Letter: When Men Were Sons and Brothers
To the Editor:
It’s interesting how often people assume that humans lived in male-run nuclear families even in 800,000 B.C., as is the case in a Feb. 8 Valley News article on the ancient footprints in Britain, including those of two children and an adult male, which is described as “a family foraging” on a riverbank — perhaps on a nice cozy Sunday outing.

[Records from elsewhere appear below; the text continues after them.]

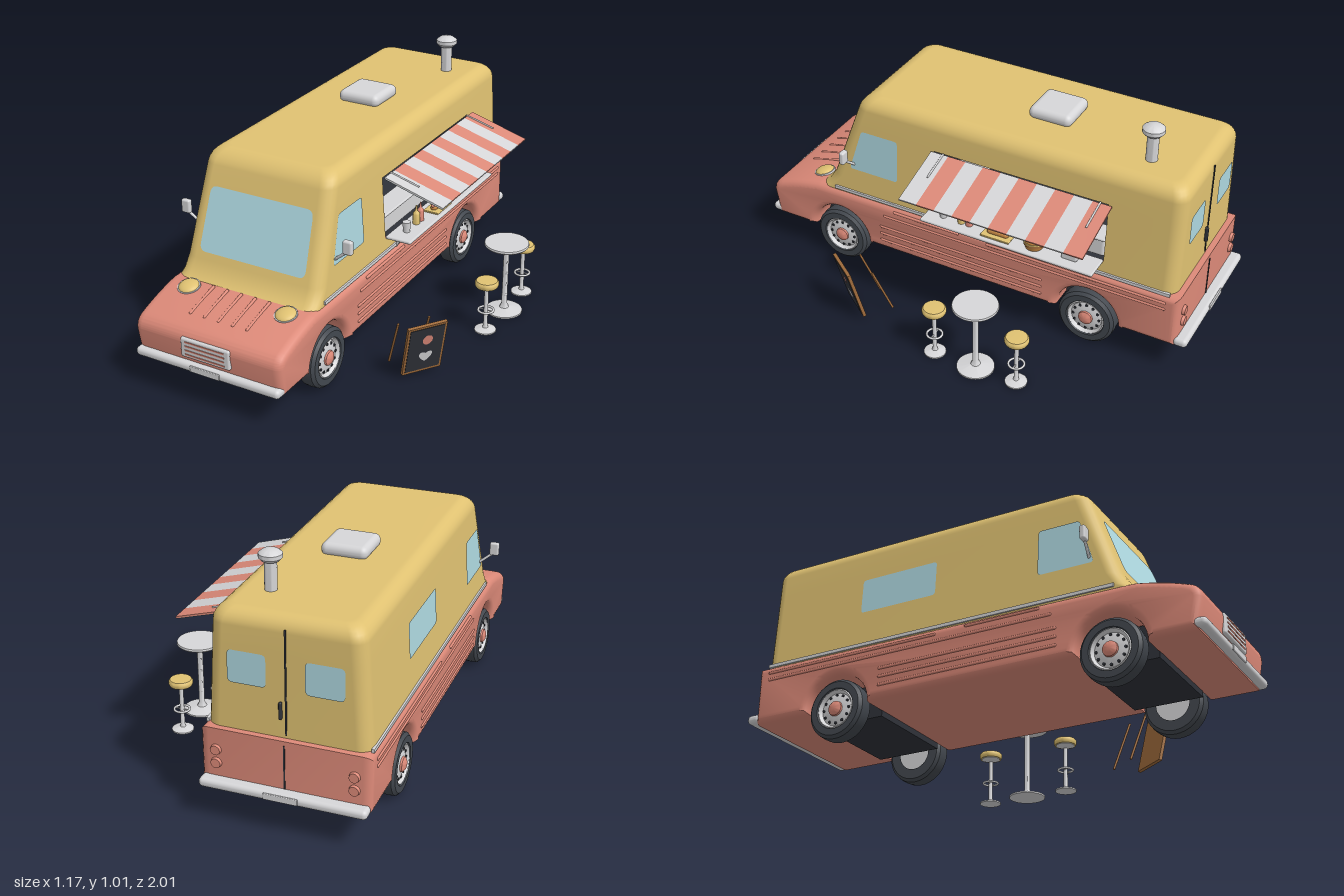
import * as THREE from 'three';
import { toCreasedNormals } from 'three/addons/utils/BufferGeometryUtils.js';
import { RoundedBoxGeometry } from 'three/addons/geometries/RoundedBoxGeometry.js';

const V = (x, y, z) => new THREE.Vector3(x, y, z);
const CX = -0.19; // centre line of the van

export function createModel() {
  const root = new THREE.Group();
  root.name = 'foodTruck';
  const make = (name, color, both) => {
    const m = new THREE.MeshStandardMaterial({ color });
    m.name = name;
    if (both) m.side = THREE.DoubleSide;
    return m;
  };
  const yellow = make('yellowPaint', 0xe0c272);
  const pink = make('pinkPaint', 0xdd8a79);
  const glass = make('glass', 0xaed8e0, true);
  const grey = make('lightGrey', 0xd6d6d8);
  const dark = make('darkInterior', 0x2f3239, true);
  const rubber = make('rubber', 0x43484f);
  const wood = make('wood', 0xa06c3c);
  const lining = make('awningLining', 0x6f8f92);
  const bun = make('bun', 0xc98a45);

  const add = (name, geo, mat, x = 0, y = 0, z = 0, parent = root) => {
    const m = new THREE.Mesh(geo, mat);
    m.name = name;
    m.position.set(x, y, z);
    parent.add(m);
    return m;
  };
  const group = (name, x = 0, y = 0, z = 0, parent = root) => {
    const g = new THREE.Group();
    g.name = name;
    g.position.set(x, y, z);
    parent.add(g);
    return g;
  };
  const box = (w, h, d) => new THREE.BoxGeometry(w, h, d);
  const rbox = (w, h, d, r) => new RoundedBoxGeometry(w, h, d, 4, r);
  const cyl = (r1, r2, h, n = 28) => new THREE.CylinderGeometry(r1, r2, h, n);
  const lathe = (pts, n = 32) => toCreasedNormals(
    new THREE.LatheGeometry(pts.map(p => new THREE.Vector2(p[0], p[1])), n), 0.7);
  const rod = (name, a, b, r, mat, parent = root) => {
    const m = add(name, cyl(r, r, a.distanceTo(b), 10), mat, 0, 0, 0, parent);
    m.position.copy(a).add(b).multiplyScalar(0.5);
    m.quaternion.setFromUnitVectors(V(0, 1, 0), b.clone().sub(a).normalize());
    return m;
  };

  // Lower body: side profile with wheel arches, extruded across the van
  const wheelZ = [0.63, -0.56];
  const prof = new THREE.Shape();
  prof.moveTo(-0.955, 0.135);
  for (const z of [-0.56, 0.63]) {
    prof.lineTo(z - 0.14, 0.135);
    prof.absarc(z, 0.135, 0.14, Math.PI, 0, true);
  }
  prof.lineTo(0.965, 0.135);
  prof.lineTo(0.985, 0.25);
  prof.quadraticCurveTo(0.99, 0.3, 0.94, 0.318);
  prof.quadraticCurveTo(0.84, 0.355, 0.73, 0.372);
  prof.lineTo(-0.955, 0.378);
  const lower = new THREE.ExtrudeGeometry(prof, {
    depth: 0.6, bevelThickness: 0.035, bevelSize: 0.03, bevelOffset: -0.03, bevelSegments: 4, curveSegments: 20 });
  lower.rotateY(-Math.PI / 2).translate(CX + 0.3, 0, 0);
  add('lowerBody', toCreasedNormals(lower, 0.6), pink);

  // Upper body: rounded rings stacked upward, with the serving hatch left open
  const halfW = y => 0.32 - (y - 0.37) * 0.058;
  const frontZ = y => 0.66 - (y - 0.47) * 0.36;
  const hatch = { z0: 0.16, z1: -0.62, y0: 0.44, y1: 0.705 };
  const rows = [[0.36, 0, 0.045], [0.385, 0, 0.015], [hatch.y0, 0, 0], [hatch.y1, 0, 0]];
  for (let k = 0; k <= 6; k++) {
    const t = k / 6 * Math.PI / 2;
    rows.push([0.795 + 0.06 * Math.sin(t), 0.06 * (1 - Math.cos(t)), 0]);
  }
  const pos = [], idx = [];
  let n = 0;
  for (const [y, inset, flare] of rows) {
    const w = halfW(y) - inset, f = frontZ(y) + flare - inset, b = -0.93 + inset, r = 0.055 - inset * 0.3;
    const ring = [];
    const corner = (cx, cz, a0) => {
      for (let k = 0; k <= 5; k++) {
        const a = a0 - k / 5 * Math.PI / 2;
        ring.push([cx + r * Math.cos(a), cz + r * Math.sin(a)]);
      }
    };
    corner(w - r, f - r, Math.PI / 2);
    ring.push([w, hatch.z0], [w, hatch.z1]);
    corner(w - r, b + r, 0);
    corner(r - w, b + r, -Math.PI / 2);
    corner(r - w, f - r, Math.PI);
    n = ring.length;
    ring.forEach(p => pos.push(CX + p[0], y, p[1]));
  }
  for (let j = 0; j < rows.length - 1; j++) for (let i = 0; i < n; i++) {
    if (j === 2 && i === 6) continue; // hatch
    const a = j * n + i, b = j * n + (i + 1) % n;
    idx.push(a, b, b + n, a, b + n, a + n);
  }
  const top = (rows.length - 1) * n;
  pos.push(CX, 0.855, -0.2);
  for (let i = 0; i < n; i++) idx.push(top + n, top + i, top + (i + 1) % n);
  const shell = new THREE.BufferGeometry();
  shell.setAttribute('position', new THREE.Float32BufferAttribute(pos, 3));
  shell.setIndex(idx);
  shell.computeVertexNormals();
  add('upperBody', shell, yellow);

  // Thin plates that follow the walls; corners of the outline are rounded
  const plate = (name, pts, r, mat, map) => {
    const s = new THREE.Shape(), p = pts.map(q => new THREE.Vector2(q[0], q[1]));
    p.forEach((c, i) => {
      const toward = q => c.clone().add(q.clone().sub(c).setLength(r));
      const a = toward(p[(i + p.length - 1) % p.length]), b = toward(p[(i + 1) % p.length]);
      if (i) s.lineTo(a.x, a.y); else s.moveTo(a.x, a.y);
      s.quadraticCurveTo(c.x, c.y, b.x, b.y);
    });
    const g = new THREE.ShapeGeometry(s, 5), a = g.attributes.position;
    for (let i = 0; i < a.count; i++) a.setXYZ(i, ...map(a.getX(i), a.getY(i)));
    g.computeVertexNormals();
    return add(name, g, mat);
  };
  const rect = (x0, x1, y0, y1) => [[x0, y0], [x1, y0], [x1, y1], [x0, y1]];
  const onSide = s => (z, y) => [CX + s * (halfW(y) + 0.004), y, z];
  plate('windshield', [[-0.435, 0.47], [0.055, 0.47], [0.045, 0.72], [-0.425, 0.72]], 0.03, glass,
    (x, y) => [x, y, frontZ(y) + 0.004]);
  for (const s of [1, -1]) {
    plate('cabWindow', [[0.335, 0.5], [0.57, 0.5], [0.51, 0.695], [0.335, 0.695]], 0.015, glass, onSide(s));
    const x = CX + s * 0.15;
    plate('rearWindow', rect(x - 0.075, x + 0.075, 0.57, 0.7), 0.02, glass, (u, v) => [u, v, -0.934]);
    add('sideTrim', box(0.012, 0.014, 1.56), grey, CX + s * 0.321, 0.381, -0.13);
    // Pressed ribs along the flanks
    for (const [y, z0, z1] of [[0.35, 0.35, 0.03], [0.345, -0.1, -0.9], [0.315, 0.4, -0.9],
      [0.255, 0.42, -0.36], [0.22, 0.42, -0.36], [0.185, 0.42, -0.36]])
      add('sideRib', rbox(0.012, 0.012, z0 - z1, 0.005), pink, CX + s * 0.334, y, (z0 + z1) / 2);
    // Mirrors, headlights and tail lights
    rod('mirrorArm', V(CX + s * 0.308, 0.52, 0.55), V(CX + s * 0.375, 0.575, 0.56), 0.006, grey);
    add('mirror', rbox(0.04, 0.058, 0.024, 0.008), grey, CX + s * 0.375, 0.592, 0.56);
    const lamp = group('headlight', CX + s * 0.225, 0.362, 0.77);
    lamp.rotation.x = 0.25;
    add('lampRim', cyl(0.046, 0.048, 0.014), grey, 0, 0, 0, lamp);
    add('lamp', new THREE.SphereGeometry(0.042, 24, 12).scale(1, 0.4, 1), yellow, 0, 0.005, 0, lamp);
    for (const y of [0.235, 0.29])
      add('tailLight', cyl(0.019, 0.022, 0.014, 20).rotateX(-Math.PI / 2), pink, CX + s * 0.27, y, -0.96);
  }
  plate('farWindow', rect(-0.47, -0.12, 0.53, 0.68), 0.015, glass, onSide(-1));
  add('doorSeam', box(0.006, 0.42, 0.006), dark, CX, 0.6, -0.931);
  add('lowerDoorSeam', box(0.006, 0.18, 0.006), dark, CX, 0.27, -0.955);
  add('doorHandle', rbox(0.012, 0.07, 0.016, 0.005), dark, CX + 0.02, 0.49, -0.936);

  // Bumpers, number plates, grille and hood vents
  for (const [z, s] of [[0.968, 1], [-0.97, -1]]) {
    add('bumper', rbox(0.66, 0.038, 0.06, 0.017), grey, CX, 0.16, z);
    add('numberPlate', rbox(0.135, 0.026, 0.008, 0.003), grey, CX, 0.162, z + s * 0.03);
  }
  add('grille', rbox(0.225, 0.085, 0.02, 0.009), grey, CX, 0.242, 0.982);
  for (let i = 0; i < 4; i++) add('grilleSlot', box(0.18, 0.006, 0.006), pink, CX, 0.215 + i * 0.018, 0.991);
  for (let i = -2; i <= 2; i++)
    add('hoodVent', rbox(0.012, 0.018, 0.17, 0.005), pink, CX + i * 0.065, 0.35, 0.815).rotation.x = 0.26;

  // Wheels and wheel wells
  for (const z of wheelZ) {
    add('wheelWell', box(0.42, 0.14, 0.285), dark, CX, 0.18, z);
    for (const s of [1, -1]) {
      const w = group('wheel', CX + s * 0.292, 0.128, z);
      w.rotation.z = -s * Math.PI / 2;
      add('tire', lathe([[0.07, -0.038], [0.112, -0.038], [0.124, -0.026], [0.126, 0], [0.124, 0.026],
        [0.112, 0.038], [0.085, 0.038], [0.08, 0.028]], 36), rubber, 0, 0, 0, w);
      add('rim', lathe([[0, -0.03], [0.075, -0.03], [0.084, 0.03], [0.078, 0.036], [0.068, 0.022],
        [0.045, 0.03], [0, 0.03]], 32), grey, 0, 0, 0, w);
      add('hub', lathe([[0.032, 0.025], [0.03, 0.038], [0.018, 0.046], [0, 0.048]], 20), pink, 0, 0, 0, w);
      for (let i = 0; i < 12; i++) {
        const a = i / 12 * Math.PI * 2;
        add('rimHole', cyl(0.006, 0.006, 0.008, 8), dark, 0.058 * Math.cos(a), 0.025, 0.058 * Math.sin(a), w);
      }
    }
  }

  // Roof vent and chimney
  add('roofVent', rbox(0.19, 0.055, 0.19, 0.026), grey, CX, 0.873, -0.255);
  add('chimney', lathe([[0.024, 0.84], [0.024, 0.965], [0.034, 0.97], [0.045, 0.982], [0.045, 0.998],
    [0.03, 1.01], [0, 1.016]]), grey, -0.05, 0, -0.72);

  // Kitchen behind the hatch
  const room = box(0.56, 0.29, 0.81);
  room.setIndex(Array.from(room.index.array).slice(6)); // open on the serving side
  room.clearGroups();
  add('kitchen', room, dark, -0.172, 0.571, -0.23);
  add('kitchenWindow', box(0.004, 0.13, 0.35), glass, -0.446, 0.605, -0.295);
  add('innerCounter', rbox(0.07, 0.09, 0.77, 0.015), grey, 0.075, 0.487, -0.23);
  add('counterTop', rbox(0.1, 0.012, 0.78, 0.005), grey, 0.075, 0.535, -0.23);
  add('coffeeMachine', rbox(0.1, 0.09, 0.1, 0.01), grey, -0.05, 0.585, 0.055);
  for (const z of [-0.37, -0.48]) add('pan', cyl(0.045, 0.04, 0.03), rubber, 0.05, 0.558, z);

  // Serving shelf and food
  add('servingShelf', rbox(0.115, 0.014, 0.78, 0.006), grey, 0.182, 0.441, -0.23);
  for (const z of [0.08, -0.54]) {
    rod('shelfBrace', V(0.13, 0.37, z), V(0.168, 0.437, z), 0.006, grey);
    rod('shelfMount', V(0.133, 0.37, z), V(0.133, 0.437, z), 0.005, grey);
  }
  add('cup', cyl(0.018, 0.014, 0.045, 20), grey, 0.18, 0.47, 0.08);
  [[yellow, -0.005], [pink, -0.042]].forEach(([m, z]) => add('sauceBottle', lathe([[0, 0.448], [0.015, 0.448],
    [0.015, 0.495], [0.006, 0.506], [0.003, 0.53], [0, 0.53]], 16), m, 0.18, 0, z));
  add('tray', rbox(0.07, 0.008, 0.13, 0.003), yellow, 0.19, 0.453, -0.18);
  add('hotDogBun', new THREE.CapsuleGeometry(0.014, 0.07, 6, 14).rotateX(Math.PI / 2), bun, 0.19, 0.464, -0.18);
  add('sausage', new THREE.CapsuleGeometry(0.008, 0.09, 6, 12).rotateX(Math.PI / 2), pink, 0.19, 0.477, -0.18);
  const burger = group('burger', 0.18, 0.448, -0.34);
  add('bottomBun', cyl(0.042, 0.036, 0.018), bun, 0, 0.009, 0, burger);
  add('patty', cyl(0.044, 0.044, 0.012), wood, 0, 0.024, 0, burger);
  add('cheese', cyl(0.046, 0.046, 0.005), yellow, 0, 0.032, 0, burger);
  add('topBun', new THREE.SphereGeometry(0.043, 24, 10, 0, Math.PI * 2, 0, Math.PI / 2).scale(1, 0.75, 1),
    bun, 0, 0.034, 0, burger);
  add('napkinBox', rbox(0.04, 0.045, 0.07, 0.008), grey, 0.18, 0.47, -0.5);

  // Striped awning
  const awning = group('awning', 0.253, 0.668, -0.2375);
  awning.rotation.z = -Math.atan2(0.075, 0.26);
  const stripe = 0.0805;
  for (let i = 0; i < 10; i++)
    add('awningStripe', box(0.272, 0.007, stripe), i % 2 ? grey : pink, 0, 0.003, (i - 4.5) * stripe, awning);
  add('awningLining', box(0.268, 0.003, stripe * 9.95), lining, 0, -0.002, 0, awning);
  for (const z of [-0.59, 0.11]) rod('awningArm', V(0.12, 0.713, z), V(0.25, 0.677, z), 0.004, grey);

  // Table and stools
  const table = group('table', 0.49, 0, -0.24);
  add('tableTop', rbox(0.01, 0.01, 0.01, 0.003), grey, 0, 0.32, 0, table);
  add('tableStand', lathe([[0, 0.003], [0.078, 0.003], [0.078, 0.01], [0.02, 0.022], [0.012, 0.04], [0.012, 0.3],
    [0.03, 0.316], [0.09, 0.318], [0.095, 0.324], [0.093, 0.332], [0, 0.332]], 36), grey, 0, 0, 0, table);
  for (const z of [-0.05, -0.425]) {
    const stool = group('stool', 0.49, 0, z);
    add('stoolStand', lathe([[0, 0.003], [0.046, 0.003], [0.046, 0.009], [0.012, 0.018], [0.009, 0.03],
      [0.009, 0.2], [0.04, 0.212], [0.04, 0.218], [0, 0.218]], 24), grey, 0, 0, 0, stool);
    add('footRing', new THREE.TorusGeometry(0.032, 0.005, 8, 24).rotateX(Math.PI / 2), grey, 0, 0.1, 0, stool);
    rod('footRingBar', V(-0.03, 0.1, 0), V(0.03, 0.1, 0), 0.003, grey, stool);
    add('stoolSeat', lathe([[0, 0.214], [0.046, 0.214], [0.05, 0.222], [0.05, 0.233], [0.044, 0.241], [0, 0.243]]),
      yellow, 0, 0, 0, stool);
  }

  // Leaning menu board with its two rear legs
  const board = group('menuBoard', 0.431, 0.139, 0.398);
  const up = V(0.047, 0.238, 0.035).normalize(), across = V(0.58, 0, -0.81);
  across.addScaledVector(up, -across.dot(up)).normalize();
  board.quaternion.setFromRotationMatrix(
    new THREE.Matrix4().makeBasis(across, up, across.clone().cross(up)));
  add('boardFrame', box(0.17, 0.245, 0.014), wood, 0, 0, 0, board);
  add('boardFace', box(0.15, 0.222, 0.004), dark, 0, 0.002, 0.007, board);
  add('drawnBurger', new THREE.CircleGeometry(0.022, 20).scale(1, 1.1, 1), pink, 0.005, 0.05, 0.0105, board);
  const heart = new THREE.Shape();
  heart.moveTo(0, -0.03);
  heart.bezierCurveTo(-0.05, 0.005, -0.025, 0.035, 0, 0.014);
  heart.bezierCurveTo(0.025, 0.035, 0.05, 0.005, 0, -0.03);
  add('drawnHeart', new THREE.ShapeGeometry(heart), grey, 0.005, -0.035, 0.0105, board);
  rod('boardLeg', V(0.255, 0.005, 0.362), V(0.322, 0.22, 0.41), 0.005, wood);
  rod('boardLeg', V(0.335, 0.005, 0.25), V(0.402, 0.22, 0.3), 0.005, wood);
  return root;
}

Anyone interested in an anthropological study of prehistoric humans will learn that people all over the world lived in groups where all the males cohabited with all the females, much like bonobo monkey colonies today, and marriage was unknown. A female spirit was worshipped, and males were seen as sons and brothers, not fathers. The nuclear family emerged only around 6,000 B.C., when people finally became conscious of the role of sperm, and men proceeded to imprison women in inescapable unions so as to ensure the paternity of sons. Feminist historians believe that the Trojan War was in fact fought over the “marriage project” — that the issue was whether a woman should be imprisoned in marriage or not. Needless to say, the pro-marriage forces (the Greeks) won! But it took a bloody 10-year struggle.